Lines from the listing below that contain the string "centre" are to be reported.

-- Opening Marker --

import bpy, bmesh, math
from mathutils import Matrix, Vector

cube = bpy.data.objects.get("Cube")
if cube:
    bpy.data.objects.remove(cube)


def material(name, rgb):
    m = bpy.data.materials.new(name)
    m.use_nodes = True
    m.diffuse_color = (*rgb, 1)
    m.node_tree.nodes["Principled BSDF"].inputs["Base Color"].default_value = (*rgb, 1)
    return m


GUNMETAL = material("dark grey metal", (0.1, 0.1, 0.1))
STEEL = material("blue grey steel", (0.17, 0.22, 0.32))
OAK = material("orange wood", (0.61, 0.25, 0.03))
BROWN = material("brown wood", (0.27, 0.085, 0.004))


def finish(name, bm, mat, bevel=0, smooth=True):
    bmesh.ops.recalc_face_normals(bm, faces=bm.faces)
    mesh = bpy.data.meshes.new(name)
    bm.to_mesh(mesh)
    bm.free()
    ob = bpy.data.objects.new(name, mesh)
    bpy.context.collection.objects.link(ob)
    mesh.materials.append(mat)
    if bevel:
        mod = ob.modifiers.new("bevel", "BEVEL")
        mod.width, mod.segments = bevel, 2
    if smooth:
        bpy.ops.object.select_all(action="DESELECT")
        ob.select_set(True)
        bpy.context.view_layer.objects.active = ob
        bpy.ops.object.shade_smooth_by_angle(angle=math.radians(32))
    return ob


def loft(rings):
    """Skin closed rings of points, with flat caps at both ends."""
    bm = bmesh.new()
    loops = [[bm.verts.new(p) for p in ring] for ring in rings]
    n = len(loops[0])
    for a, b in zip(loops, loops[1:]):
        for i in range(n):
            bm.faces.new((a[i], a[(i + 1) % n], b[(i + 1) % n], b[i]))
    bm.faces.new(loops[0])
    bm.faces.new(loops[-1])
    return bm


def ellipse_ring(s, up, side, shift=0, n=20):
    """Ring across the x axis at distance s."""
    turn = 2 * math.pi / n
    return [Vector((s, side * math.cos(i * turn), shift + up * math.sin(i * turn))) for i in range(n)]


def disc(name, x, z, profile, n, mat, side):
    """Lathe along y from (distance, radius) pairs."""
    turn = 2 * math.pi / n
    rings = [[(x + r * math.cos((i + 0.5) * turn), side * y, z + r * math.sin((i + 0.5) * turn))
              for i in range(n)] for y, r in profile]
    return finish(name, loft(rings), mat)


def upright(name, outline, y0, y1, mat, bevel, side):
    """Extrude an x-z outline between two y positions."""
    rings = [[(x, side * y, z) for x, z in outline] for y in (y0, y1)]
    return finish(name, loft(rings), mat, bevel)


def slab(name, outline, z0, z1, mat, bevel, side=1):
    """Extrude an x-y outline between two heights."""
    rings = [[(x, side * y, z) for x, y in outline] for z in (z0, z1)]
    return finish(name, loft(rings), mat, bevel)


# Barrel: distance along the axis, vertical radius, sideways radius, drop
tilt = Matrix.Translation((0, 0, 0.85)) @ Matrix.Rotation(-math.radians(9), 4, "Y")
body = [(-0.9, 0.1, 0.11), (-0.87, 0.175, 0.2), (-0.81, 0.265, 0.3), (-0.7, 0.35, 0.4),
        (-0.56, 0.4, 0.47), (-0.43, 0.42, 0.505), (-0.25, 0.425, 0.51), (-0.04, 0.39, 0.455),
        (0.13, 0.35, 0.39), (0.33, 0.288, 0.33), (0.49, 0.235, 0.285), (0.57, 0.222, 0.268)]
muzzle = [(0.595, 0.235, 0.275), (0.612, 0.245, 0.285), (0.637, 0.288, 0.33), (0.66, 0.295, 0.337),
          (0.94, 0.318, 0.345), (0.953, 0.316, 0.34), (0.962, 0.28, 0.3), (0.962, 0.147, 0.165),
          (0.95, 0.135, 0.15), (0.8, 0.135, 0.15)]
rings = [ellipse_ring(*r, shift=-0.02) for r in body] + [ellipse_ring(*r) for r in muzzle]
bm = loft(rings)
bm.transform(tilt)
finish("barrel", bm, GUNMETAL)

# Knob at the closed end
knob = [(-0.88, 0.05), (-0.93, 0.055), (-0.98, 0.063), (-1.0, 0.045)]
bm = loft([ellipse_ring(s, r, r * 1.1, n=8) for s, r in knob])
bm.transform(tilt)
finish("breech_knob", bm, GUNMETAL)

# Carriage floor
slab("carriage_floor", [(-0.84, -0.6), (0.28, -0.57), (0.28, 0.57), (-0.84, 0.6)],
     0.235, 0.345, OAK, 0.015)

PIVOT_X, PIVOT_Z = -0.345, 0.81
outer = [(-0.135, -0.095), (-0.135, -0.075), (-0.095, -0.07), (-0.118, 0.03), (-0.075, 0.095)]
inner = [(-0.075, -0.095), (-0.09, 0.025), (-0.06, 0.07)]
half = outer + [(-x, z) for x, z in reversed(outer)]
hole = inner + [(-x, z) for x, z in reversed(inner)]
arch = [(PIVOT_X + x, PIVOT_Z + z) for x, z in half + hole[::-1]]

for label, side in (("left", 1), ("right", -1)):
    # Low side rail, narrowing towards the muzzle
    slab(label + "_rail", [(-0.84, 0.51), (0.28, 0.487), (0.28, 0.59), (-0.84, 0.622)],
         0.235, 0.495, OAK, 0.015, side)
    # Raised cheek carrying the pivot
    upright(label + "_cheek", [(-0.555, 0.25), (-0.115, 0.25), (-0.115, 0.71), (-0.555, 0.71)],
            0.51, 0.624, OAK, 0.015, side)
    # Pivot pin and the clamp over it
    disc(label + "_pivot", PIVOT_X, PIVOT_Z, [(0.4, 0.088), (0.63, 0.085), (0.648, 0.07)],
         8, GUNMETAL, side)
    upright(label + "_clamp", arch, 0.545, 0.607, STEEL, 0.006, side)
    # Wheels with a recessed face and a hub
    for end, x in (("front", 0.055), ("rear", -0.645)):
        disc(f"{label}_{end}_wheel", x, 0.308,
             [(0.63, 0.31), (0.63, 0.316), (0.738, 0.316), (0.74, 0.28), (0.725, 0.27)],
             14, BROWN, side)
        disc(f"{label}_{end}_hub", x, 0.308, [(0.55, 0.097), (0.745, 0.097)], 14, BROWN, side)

-- Closing Marker --
-- Opening Marker --

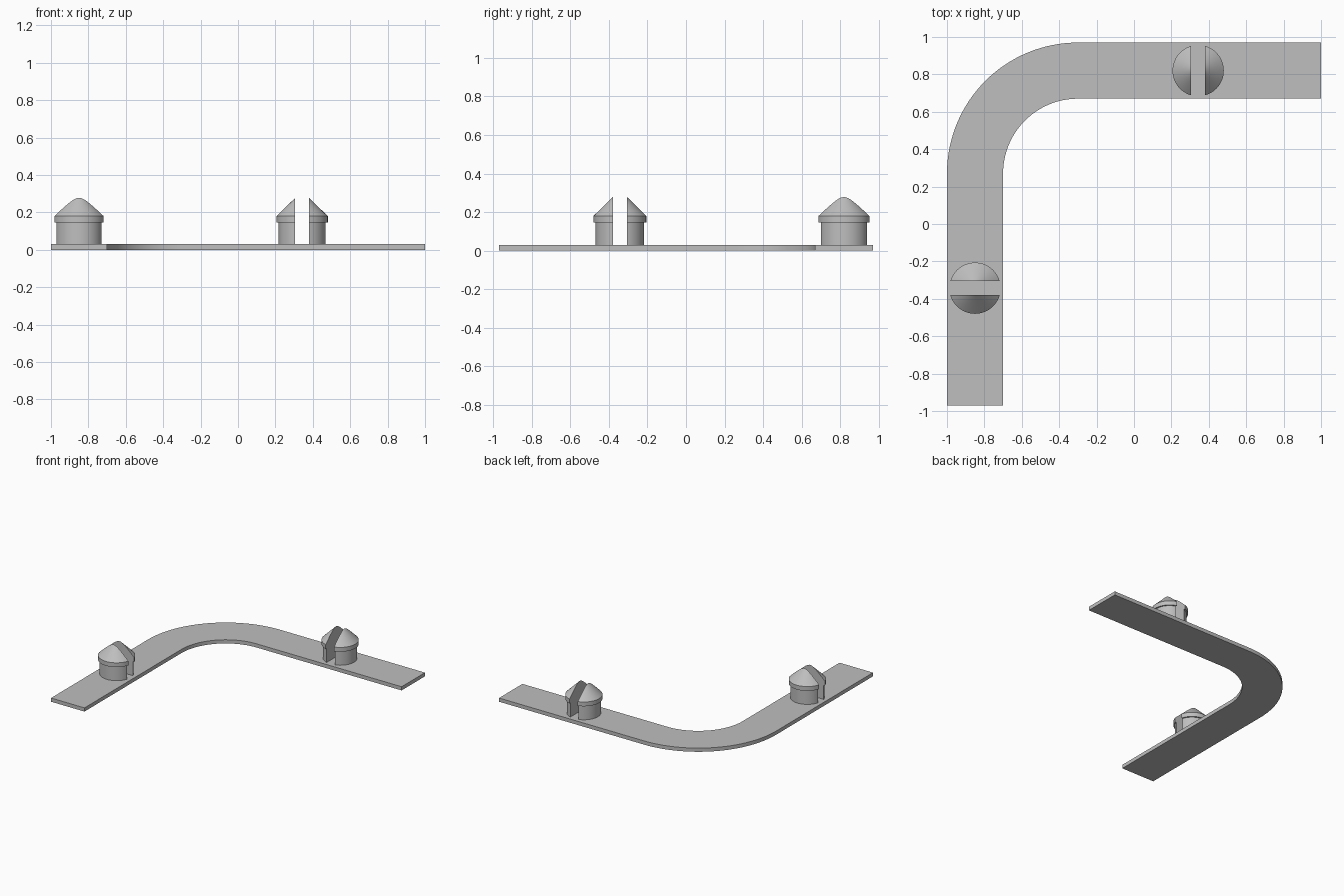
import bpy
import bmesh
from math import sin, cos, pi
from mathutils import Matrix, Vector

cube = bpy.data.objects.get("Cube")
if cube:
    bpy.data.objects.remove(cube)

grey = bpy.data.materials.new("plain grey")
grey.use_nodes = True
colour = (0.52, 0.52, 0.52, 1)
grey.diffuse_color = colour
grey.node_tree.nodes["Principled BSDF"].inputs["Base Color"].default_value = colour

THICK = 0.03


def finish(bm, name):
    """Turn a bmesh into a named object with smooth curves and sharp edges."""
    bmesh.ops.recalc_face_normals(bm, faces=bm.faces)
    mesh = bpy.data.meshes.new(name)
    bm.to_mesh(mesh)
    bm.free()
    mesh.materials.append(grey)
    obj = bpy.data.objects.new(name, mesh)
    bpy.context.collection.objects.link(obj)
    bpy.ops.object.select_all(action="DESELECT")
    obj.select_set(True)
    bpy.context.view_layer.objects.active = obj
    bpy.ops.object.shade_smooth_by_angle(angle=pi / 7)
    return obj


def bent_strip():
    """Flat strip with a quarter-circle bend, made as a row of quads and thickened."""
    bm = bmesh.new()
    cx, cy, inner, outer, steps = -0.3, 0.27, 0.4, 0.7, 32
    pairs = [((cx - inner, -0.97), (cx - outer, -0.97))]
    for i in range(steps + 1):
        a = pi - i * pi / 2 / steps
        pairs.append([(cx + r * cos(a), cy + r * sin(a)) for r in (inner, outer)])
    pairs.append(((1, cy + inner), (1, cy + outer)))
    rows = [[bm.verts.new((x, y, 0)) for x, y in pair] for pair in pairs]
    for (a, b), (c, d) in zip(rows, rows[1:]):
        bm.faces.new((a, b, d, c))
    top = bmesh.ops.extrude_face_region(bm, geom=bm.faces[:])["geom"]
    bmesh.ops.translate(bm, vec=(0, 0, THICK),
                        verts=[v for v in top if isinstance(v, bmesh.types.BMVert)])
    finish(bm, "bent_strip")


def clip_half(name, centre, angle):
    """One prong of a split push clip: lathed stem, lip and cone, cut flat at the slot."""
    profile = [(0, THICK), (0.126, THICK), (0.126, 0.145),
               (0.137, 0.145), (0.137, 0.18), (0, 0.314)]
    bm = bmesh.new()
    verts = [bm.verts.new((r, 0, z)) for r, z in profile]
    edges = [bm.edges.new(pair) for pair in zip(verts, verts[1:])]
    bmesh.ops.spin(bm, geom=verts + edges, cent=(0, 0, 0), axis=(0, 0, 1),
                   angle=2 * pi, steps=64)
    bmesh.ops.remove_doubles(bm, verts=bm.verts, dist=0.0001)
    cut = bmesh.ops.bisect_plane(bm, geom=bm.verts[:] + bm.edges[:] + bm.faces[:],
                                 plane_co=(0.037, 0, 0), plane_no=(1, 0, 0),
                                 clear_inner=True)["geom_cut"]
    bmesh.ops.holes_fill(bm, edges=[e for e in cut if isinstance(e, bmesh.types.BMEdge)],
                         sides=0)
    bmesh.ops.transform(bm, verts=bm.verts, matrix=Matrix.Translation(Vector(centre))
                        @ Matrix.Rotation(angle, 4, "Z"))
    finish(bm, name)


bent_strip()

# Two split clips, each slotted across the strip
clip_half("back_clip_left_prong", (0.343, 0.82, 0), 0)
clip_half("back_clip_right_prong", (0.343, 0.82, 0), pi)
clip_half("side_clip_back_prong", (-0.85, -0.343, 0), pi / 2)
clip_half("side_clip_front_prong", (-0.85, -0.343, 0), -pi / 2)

-- Closing Marker --

# Answer for this exercise:
def clip_half(name, centre, angle):
    bmesh.ops.transform(bm, verts=bm.verts, matrix=Matrix.Translation(Vector(centre))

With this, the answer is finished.